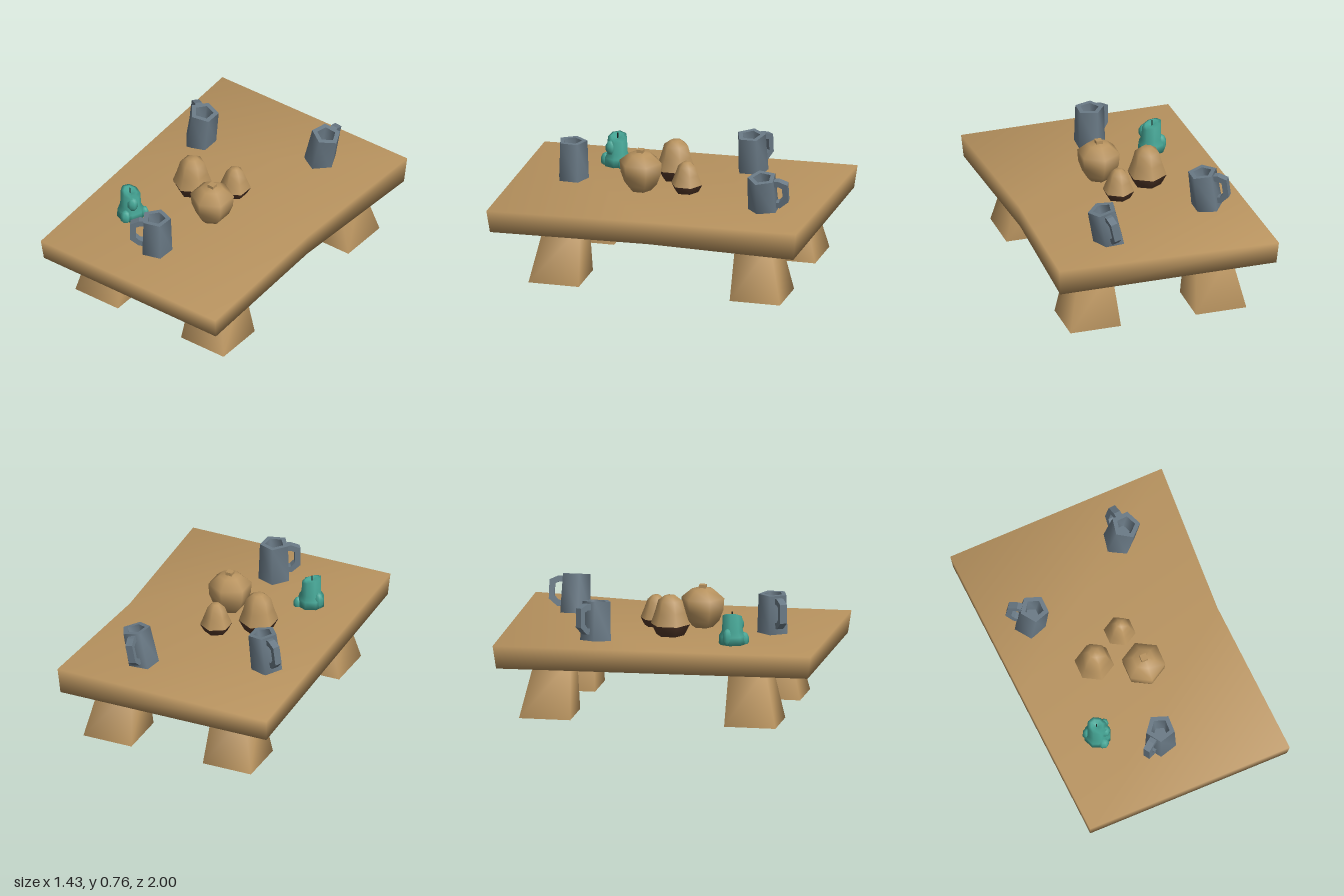
import * as THREE from 'three';
import { toCreasedNormals } from 'three/addons/utils/BufferGeometryUtils.js';

const mat = (name, color, side = THREE.FrontSide) => {
  const m = new THREE.MeshStandardMaterial({ color, side });
  m.name = name;
  return m;
};

export function createModel() {
  const wood = mat('tan wood', 0xb8935f);
  const pewter = mat('blue grey pewter', 0x6a7a86);
  const wax = mat('teal wax', 0x45a595);
  const brown = mat('dark brown glaze', 0x55392a);
  const black = mat('black wick', 0x1c2422);
  const model = new THREE.Group();
  const TOP = 0.485;

  const add = (parent, name, geo, material, x = 0, y = 0, z = 0) => {
    const mesh = new THREE.Mesh(geo, material);
    mesh.name = name;
    mesh.position.set(x, y, z);
    parent.add(mesh);
    return mesh;
  };
  const lathe = (pts, sides) =>
    new THREE.LatheGeometry(pts.map(([r, y]) => new THREE.Vector2(r, y)), sides);
  const reshape = (geo, rule) => {
    const p = geo.attributes.position;
    const v = new THREE.Vector3();
    for (let i = 0; i < p.count; i++) {
      rule(v.fromBufferAttribute(p, i));
      p.setXYZ(i, v.x, v.y, v.z);
    }
    return geo;
  };
  const group = (name, x, y, z) => {
    const g = new THREE.Group();
    g.name = name;
    g.position.set(x, y, z);
    model.add(g);
    return g;
  };

  // Table top: a warped plank ring, slightly smaller underneath
  const ring = [
    [-0.72, 0.492, -1], [-0.68, 0.49, 0], [-0.64, 0.487, 1],
    [0.715, 0.487, 1], [0.67, 0.493, -0.03], [0.715, 0.52, -1],
  ];
  const positions = [];
  ring.forEach((p) => positions.push(...p));
  ring.forEach(([x, , z]) => positions.push(x * 0.985, 0.347, z * 0.98));
  const faces = [[0, 1, 5], [1, 4, 5], [1, 2, 4], [2, 3, 4]];
  const index = [];
  for (const [a, b, c] of faces) index.push(a, b, c, a + 6, c + 6, b + 6);
  for (let i = 0; i < 6; i++) {
    const j = (i + 1) % 6;
    index.push(i + 6, j + 6, j, i + 6, j, i);
  }
  const slab = new THREE.BufferGeometry();
  slab.setAttribute('position', new THREE.Float32BufferAttribute(positions, 3));
  slab.setIndex(index);
  slab.computeVertexNormals();
  add(model, 'tableTop', slab, wood);

  // Legs: four flared blocks, [bottom min, bottom max, top min, top max]
  const spansX = [[-0.55, -0.22, -0.47, -0.25], [0.27, 0.6, 0.305, 0.52]];
  const spansZ = [[0.435, 0.76, 0.45, 0.68], [-0.865, -0.54, -0.78, -0.555]];
  for (const sx of spansX) {
    for (const sz of spansZ) {
      const geo = reshape(new THREE.BoxGeometry(1, 1, 1), (v) => {
        const k = v.y > 0 ? 2 : 0;
        v.set(sx[k + (v.x > 0 ? 1 : 0)], v.y > 0 ? 0.36 : 0, sz[k + (v.z > 0 ? 1 : 0)]);
      });
      add(model, 'leg', toCreasedNormals(geo, 1.6), wood);
    }
  }

  // Mugs: five-sided hollow cups with an angular handle, leaning a little
  const cup = toCreasedNormals(
    lathe([[0, 0], [0.102, 0], [0.093, 0.245], [0.06, 0.245], [0.045, 0.14], [0, 0.14]], 5), 1.3);
  const outline = [
    [0.065, 0.23], [0.105, 0.23], [0.16, 0.205], [0.16, 0.085], [0.105, 0.04], [0.07, 0.04],
    [0.07, 0.075], [0.1, 0.08], [0.125, 0.105], [0.125, 0.18], [0.1, 0.192], [0.065, 0.192],
  ].map(([x, y]) => new THREE.Vector2(x, y));
  const handle = new THREE.ExtrudeGeometry(new THREE.Shape(outline), { depth: 0.045, bevelEnabled: false });
  handle.translate(0, 0, -0.0225).rotateY(Math.PI / 2);
  const mugs = [
    [0.28, -0.675, 0.12, -0.21],
    [-0.445, -0.395, 0.96, -0.13],
    [-0.01, 0.645, 2.16, 0],
  ];
  for (const [x, z, turn, lean] of mugs) {
    const mug = group('mug', x, TOP + 0.01, z);
    mug.rotation.set(0, turn, lean, 'ZYX');
    add(mug, 'mugCup', cup, pewter);
    add(mug, 'mugHandle', handle, pewter);
  }

  // Round lidded pot with a square knob
  const pot = group('pot', 0.08, TOP, 0.18);
  add(pot, 'potBody', lathe([[0, 0], [0.06, 0], [0.105, 0.05], [0.13, 0.115], [0.136, 0.19],
    [0.07, 0.245], [0, 0.258]], 6), wood);
  add(pot, 'potKnob', new THREE.BoxGeometry(0.042, 0.03, 0.042), wood, 0, 0.258, 0);

  // Two tapered jars with dark glazed feet
  const jar = (x, z, foot, body) => {
    const g = group('jar', x, TOP, z);
    add(g, 'jarFoot', lathe(foot, 6), brown);
    add(g, 'jarBody', lathe(body, 6), wood);
  };
  jar(-0.188, 0.025, [[0, 0], [0.085, 0], [0.124, 0.075]],
    [[0.124, 0.075], [0.098, 0.15], [0.077, 0.225], [0.035, 0.256], [0, 0.258]]);
  jar(0.042, -0.108, [[0, 0], [0.068, 0], [0.1, 0.058]],
    [[0.1, 0.058], [0.075, 0.12], [0.055, 0.175], [0.025, 0.202], [0, 0.204]]);

  // Melted candle: sloping top, spread foot and drips
  const candle = group('candle', -0.35, TOP, 0.45);
  const stub = reshape(
    lathe([[0, 0], [0.088, 0], [0.084, 0.055], [0.066, 0.085], [0.062, 0.18], [0.04, 0.188], [0, 0.17]], 8),
    (v) => {
      if (v.y > 0.1) v.y -= v.x * 0.35;
      v.x -= v.y * 0.02;
    });
  add(candle, 'candleBody', stub, wax);
  for (const [x, y, z, r, h] of [
    [0.066, 0.02, -0.052, 0.028, 0.045], [0.01, 0.03, 0.068, 0.036, 0.05],
    [-0.062, 0.05, -0.02, 0.032, 0.06], [0.035, 0.12, 0.03, 0.036, 0.05],
  ]) {
    add(candle, 'waxDrip', new THREE.SphereGeometry(r, 7, 5), wax, x, y, z).scale.y = h / r;
  }
  add(candle, 'wick', new THREE.CylinderGeometry(0.004, 0.004, 0.045, 5), black, -0.008, 0.185, 0);

  return model;
}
────────
**WHAT THIS TASK INVOLVES**:
A single number is the whole answer here: how many lines of the material include "wick" as a word or string?

**WRITTEN SOLUTION**:
2